Write out the data that follows exactly, keeping every picture out.

DATA TO USE:
• • • •
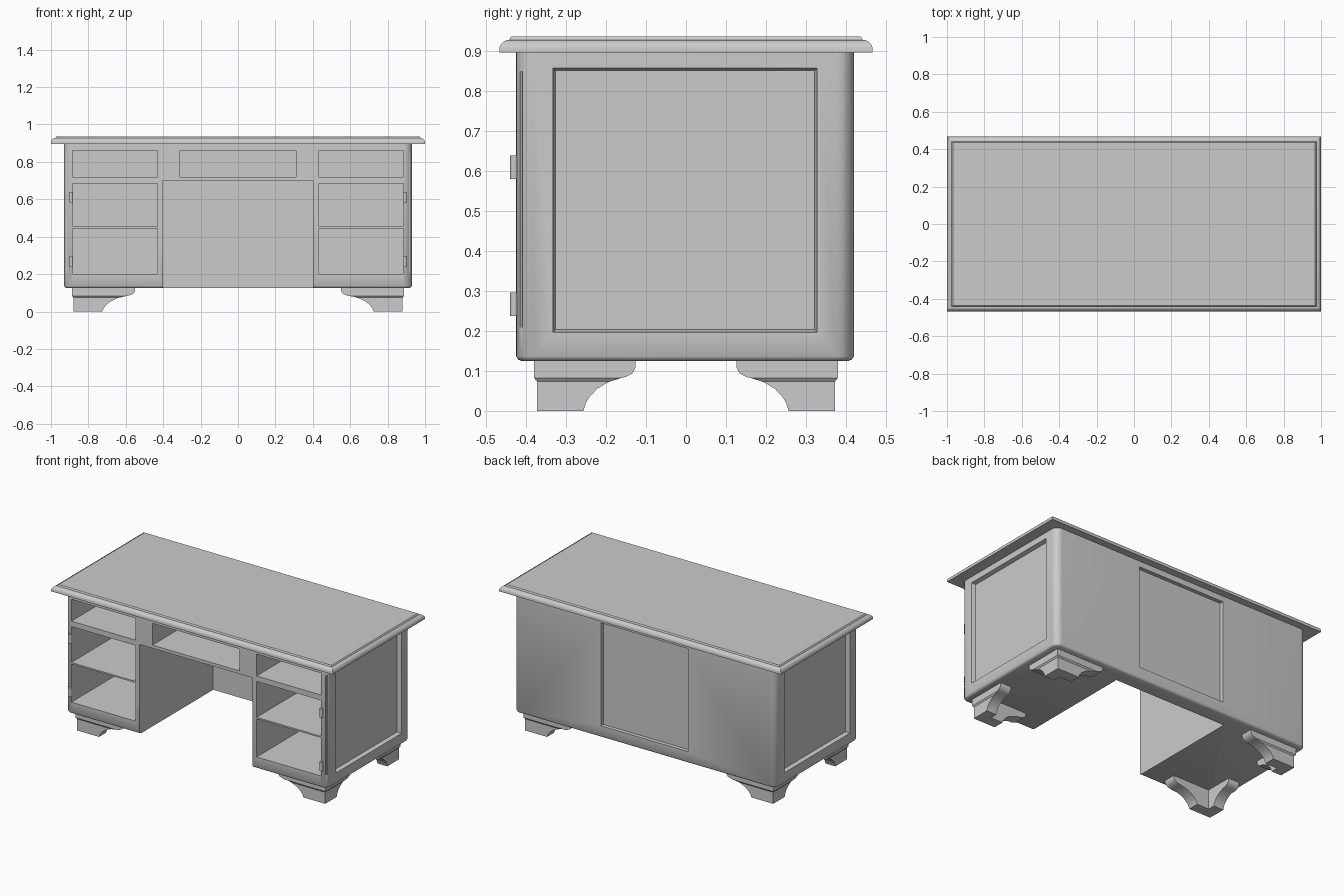
import bpy, bmesh, math
from mathutils import Vector

if "Cube" in bpy.data.objects:
    bpy.data.objects.remove(bpy.data.objects["Cube"])


def finish(bm, name, smooth=True):
    bmesh.ops.recalc_face_normals(bm, faces=bm.faces)
    me = bpy.data.meshes.new(name)
    bm.to_mesh(me)
    bm.free()
    ob = bpy.data.objects.new(name, me)
    bpy.context.collection.objects.link(ob)
    if smooth:
        smooth_object(ob)
    return ob


def smooth_object(ob):
    bpy.ops.object.select_all(action='DESELECT')
    ob.select_set(True)
    bpy.context.view_layer.objects.active = ob
    bpy.ops.object.shade_smooth_by_angle(angle=math.radians(35))


def outline(hx, y0, y1, r, seg=8):
    """Rectangle in plan, with rounded corners when r > 0."""
    corners = [(hx, y1, 0), (-hx, y1, 90), (-hx, y0, 180), (hx, y0, 270)]
    if r == 0:
        return [(x, y) for x, y, a in corners]
    pts = []
    for x, y, a in corners:
        cx, cy = x - math.copysign(r, x), y - math.copysign(r, y)
        for i in range(seg + 1):
            t = math.radians(a + 90 * i / seg)
            pts.append((cx + r * math.cos(t), cy + r * math.sin(t)))
    return pts


def loft(name, hx, y0, y1, r, profile, smooth=True):
    """Stack plan outlines; profile is a list of (inset, z)."""
    bm = bmesh.new()
    loops = []
    for d, z in profile:
        rr = max(r - d, 0.005) if r else 0
        loops.append([bm.verts.new((x, y, z))
                      for x, y in outline(hx - d, y0 + d, y1 - d, rr)])
    for a, b in zip(loops, loops[1:]):
        for i in range(len(a)):
            j = (i + 1) % len(a)
            bm.faces.new((a[i], a[j], b[j], b[i]))
    bm.faces.new(loops[0])
    bm.faces.new(loops[-1])
    return finish(bm, name, smooth)


def add_box(bm, x0, x1, y0, y1, z0, z1):
    vs = bmesh.ops.create_cube(bm, size=1)['verts']
    for v in vs:
        v.co = Vector((x1 if v.co.x > 0 else x0,
                       y1 if v.co.y > 0 else y0,
                       z1 if v.co.z > 0 else z0))
    return vs


# Body block with rounded corners
body = loft("desk_body", 0.93, -0.425, 0.42, 0.042,
            [(0.014, 0.125), (0.005, 0.129), (0, 0.137), (0, 0.9)], False)

# All openings in one cutter
bm = bmesh.new()
add_box(bm, -0.4, 0.4, -0.6, 0.32, 0.0, 0.70)            # kneehole
add_box(bm, -0.31, 0.31, -0.6, 0.30, 0.72, 0.86)         # centre drawer bay
add_box(bm, -0.31, 0.31, 0.395, 0.6, 0.20, 0.86)         # back panel recess
for s in (-1, 1):
    a, b = sorted((s * 0.43, s * 0.885))
    for z0, z1 in ((0.2, 0.445), (0.455, 0.685), (0.72, 0.86)):
        add_box(bm, a, b, -0.6, 0.30, z0, z1)            # pedestal bays
    a, b = sorted((s * 0.905, s * 0.955))
    for v in add_box(bm, a, b, -0.34, 0.335, 0.19, 0.865):  # side recess
        if abs(v.co.x) < 0.92:
            v.co.y *= 0.96
            v.co.z = 0.5275 + (v.co.z - 0.5275) * 0.96
    g = bmesh.ops.create_cone(bm, cap_ends=True, segments=8, radius1=0.006,
                              radius2=0.006, depth=0.64)['verts']
    bmesh.ops.translate(bm, verts=g, vec=(s * 0.919, -0.414, 0.53))  # groove
cutter = finish(bm, "opening_cutter", False)
cutter.hide_render = True

mod = body.modifiers.new("openings", 'BOOLEAN')
mod.operation = 'DIFFERENCE'
mod.solver = 'EXACT'
mod.object = cutter
bpy.ops.object.select_all(action='DESELECT')
body.select_set(True)
bpy.context.view_layer.objects.active = body
bpy.ops.object.modifier_apply(modifier=mod.name)
bpy.data.objects.remove(cutter)
smooth_object(body)

# Moulded table top
loft("table_top", 1.0, -0.467, 0.467, 0,
     [(0, 0.897), (0, 0.909), (0.003, 0.916), (0.009, 0.923), (0.018, 0.928),
      (0.025, 0.929), (0.027, 0.934), (0.031, 0.937)])

# Hinges on the outer edge of the lower bays
for side, s in (("left", -1), ("right", 1)):
    for pos, z in (("upper", 0.61), ("lower", 0.267)):
        bm = bmesh.new()
        bmesh.ops.create_cone(bm, cap_ends=True, segments=16, radius1=0.01,
                              radius2=0.01, depth=0.058)
        bmesh.ops.translate(bm, verts=bm.verts, vec=(s * 0.892, -0.43, z))
        finish(bm, f"hinge_{side}_{pos}")

# Bracket feet: two scrolled arms meeting at each corner
FOOT = [(0, 0), (0.155, 0), (0.163, 0.02), (0.177, 0.037), (0.2, 0.055),
        (0.23, 0.069), (0.26, 0.079), (0.295, 0.085), (0.317, 0.093),
        (0.328, 0.107), (0.33, 0.13), (0, 0.13)]
THICK = 0.07


def foot_arm(name, place, scale):
    bm = bmesh.new()
    f = bm.faces.new([bm.verts.new((u * scale, 0, z)) for u, z in FOOT])
    ext = bmesh.ops.extrude_face_region(bm, geom=[f])['geom']
    bmesh.ops.translate(bm, vec=(0, THICK, 0),
                        verts=[e for e in ext if isinstance(e, bmesh.types.BMVert)])
    for z in (0.074, 0.083):
        bmesh.ops.bisect_plane(bm, geom=bm.verts[:] + bm.edges[:] + bm.faces[:],
                               plane_co=(0, 0, z), plane_no=(0, 0, 1))
    for v in bm.verts:
        u, w, z = v.co
        if z > 0.08:
            u -= 0.007 if u < 1e-4 else 0
            w -= 0.007 if w < 1e-4 else 0
        v.co = place(u, w, z)
    finish(bm, name)


for side, sx in (("left", -1), ("right", 1)):
    for end, sy in (("front", -1), ("back", 1)):
        foot_arm(f"foot_{end}_{side}_long_arm",
                 lambda u, w, z: (sx * (0.88 - u), sy * (0.373 - w), z), 1.0)
        foot_arm(f"foot_{end}_{side}_short_arm",
                 lambda u, w, z: (sx * (0.88 - w), sy * (0.373 - u), z), 0.75)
• • • •
EXERCISE ANSWER:
import bpy, bmesh, math
from mathutils import Vector

if "Cube" in bpy.data.objects:
    bpy.data.objects.remove(bpy.data.objects["Cube"])


def finish(bm, name, smooth=True):
    bmesh.ops.recalc_face_normals(bm, faces=bm.faces)
    me = bpy.data.meshes.new(name)
    bm.to_mesh(me)
    bm.free()
    ob = bpy.data.objects.new(name, me)
    bpy.context.collection.objects.link(ob)
    if smooth:
        smooth_object(ob)
    return ob


def smooth_object(ob):
    bpy.ops.object.select_all(action='DESELECT')
    ob.select_set(True)
    bpy.context.view_layer.objects.active = ob
    bpy.ops.object.shade_smooth_by_angle(angle=math.radians(35))


def outline(hx, y0, y1, r, seg=8):
    """Rectangle in plan, with rounded corners when r > 0."""
    corners = [(hx, y1, 0), (-hx, y1, 90), (-hx, y0, 180), (hx, y0, 270)]
    if r == 0:
        return [(x, y) for x, y, a in corners]
    pts = []
    for x, y, a in corners:
        cx, cy = x - math.copysign(r, x), y - math.copysign(r, y)
        for i in range(seg + 1):
            t = math.radians(a + 90 * i / seg)
            pts.append((cx + r * math.cos(t), cy + r * math.sin(t)))
    return pts


def loft(name, hx, y0, y1, r, profile, smooth=True):
    """Stack plan outlines; profile is a list of (inset, z)."""
    bm = bmesh.new()
    loops = []
    for d, z in profile:
        rr = max(r - d, 0.005) if r else 0
        loops.append([bm.verts.new((x, y, z))
                      for x, y in outline(hx - d, y0 + d, y1 - d, rr)])
    for a, b in zip(loops, loops[1:]):
        for i in range(len(a)):
            j = (i + 1) % len(a)
            bm.faces.new((a[i], a[j], b[j], b[i]))
    bm.faces.new(loops[0])
    bm.faces.new(loops[-1])
    return finish(bm, name, smooth)


def add_box(bm, x0, x1, y0, y1, z0, z1):
    vs = bmesh.ops.create_cube(bm, size=1)['verts']
    for v in vs:
        v.co = Vector((x1 if v.co.x > 0 else x0,
                       y1 if v.co.y > 0 else y0,
                       z1 if v.co.z > 0 else z0))
    return vs


# Body block with rounded corners
body = loft("desk_body", 0.93, -0.425, 0.42, 0.042,
            [(0.014, 0.125), (0.005, 0.129), (0, 0.137), (0, 0.9)], False)

# All openings in one cutter
bm = bmesh.new()
add_box(bm, -0.4, 0.4, -0.6, 0.32, 0.0, 0.70)            # kneehole
add_box(bm, -0.31, 0.31, -0.6, 0.30, 0.72, 0.86)         # centre drawer bay
add_box(bm, -0.31, 0.31, 0.395, 0.6, 0.20, 0.86)         # back panel recess
for s in (-1, 1):
    a, b = sorted((s * 0.43, s * 0.885))
    for z0, z1 in ((0.2, 0.445), (0.455, 0.685), (0.72, 0.86)):
        add_box(bm, a, b, -0.6, 0.30, z0, z1)            # pedestal bays
    a, b = sorted((s * 0.905, s * 0.955))
    for v in add_box(bm, a, b, -0.34, 0.335, 0.19, 0.865):  # side recess
        if abs(v.co.x) < 0.92:
            v.co.y *= 0.96
            v.co.z = 0.5275 + (v.co.z - 0.5275) * 0.96
    g = bmesh.ops.create_cone(bm, cap_ends=True, segments=8, radius1=0.006,
                              radius2=0.006, depth=0.64)['verts']
    bmesh.ops.translate(bm, verts=g, vec=(s * 0.919, -0.414, 0.53))  # groove
cutter = finish(bm, "opening_cutter", False)
cutter.hide_render = True

mod = body.modifiers.new("openings", 'BOOLEAN')
mod.operation = 'DIFFERENCE'
mod.solver = 'EXACT'
mod.object = cutter
bpy.ops.object.select_all(action='DESELECT')
body.select_set(True)
bpy.context.view_layer.objects.active = body
bpy.ops.object.modifier_apply(modifier=mod.name)
bpy.data.objects.remove(cutter)
smooth_object(body)

# Moulded table top
loft("table_top", 1.0, -0.467, 0.467, 0,
     [(0, 0.897), (0, 0.909), (0.003, 0.916), (0.009, 0.923), (0.018, 0.928),
      (0.025, 0.929), (0.027, 0.934), (0.031, 0.937)])

# Hinges on the outer edge of the lower bays
for side, s in (("left", -1), ("right", 1)):
    for pos, z in (("upper", 0.61), ("lower", 0.267)):
        bm = bmesh.new()
        bmesh.ops.create_cone(bm, cap_ends=True, segments=16, radius1=0.01,
                              radius2=0.01, depth=0.058)
        bmesh.ops.translate(bm, verts=bm.verts, vec=(s * 0.892, -0.43, z))
        finish(bm, f"hinge_{side}_{pos}")

# Bracket feet: two scrolled arms meeting at each corner
FOOT = [(0, 0), (0.155, 0), (0.163, 0.02), (0.177, 0.037), (0.2, 0.055),
        (0.23, 0.069), (0.26, 0.079), (0.295, 0.085), (0.317, 0.093),
        (0.328, 0.107), (0.33, 0.13), (0, 0.13)]
THICK = 0.07


def foot_arm(name, place, scale):
    bm = bmesh.new()
    f = bm.faces.new([bm.verts.new((u * scale, 0, z)) for u, z in FOOT])
    ext = bmesh.ops.extrude_face_region(bm, geom=[f])['geom']
    bmesh.ops.translate(bm, vec=(0, THICK, 0),
                        verts=[e for e in ext if isinstance(e, bmesh.types.BMVert)])
    for z in (0.074, 0.083):
        bmesh.ops.bisect_plane(bm, geom=bm.verts[:] + bm.edges[:] + bm.faces[:],
                               plane_co=(0, 0, z), plane_no=(0, 0, 1))
    for v in bm.verts:
        u, w, z = v.co
        if z > 0.08:
            u -= 0.007 if u < 1e-4 else 0
            w -= 0.007 if w < 1e-4 else 0
        v.co = place(u, w, z)
    finish(bm, name)


for side, sx in (("left", -1), ("right", 1)):
    for end, sy in (("front", -1), ("back", 1)):
        foot_arm(f"foot_{end}_{side}_long_arm",
                 lambda u, w, z: (sx * (0.88 - u), sy * (0.373 - w), z), 1.0)
        foot_arm(f"foot_{end}_{side}_short_arm",
                 lambda u, w, z: (sx * (0.88 - w), sy * (0.373 - u), z), 0.75)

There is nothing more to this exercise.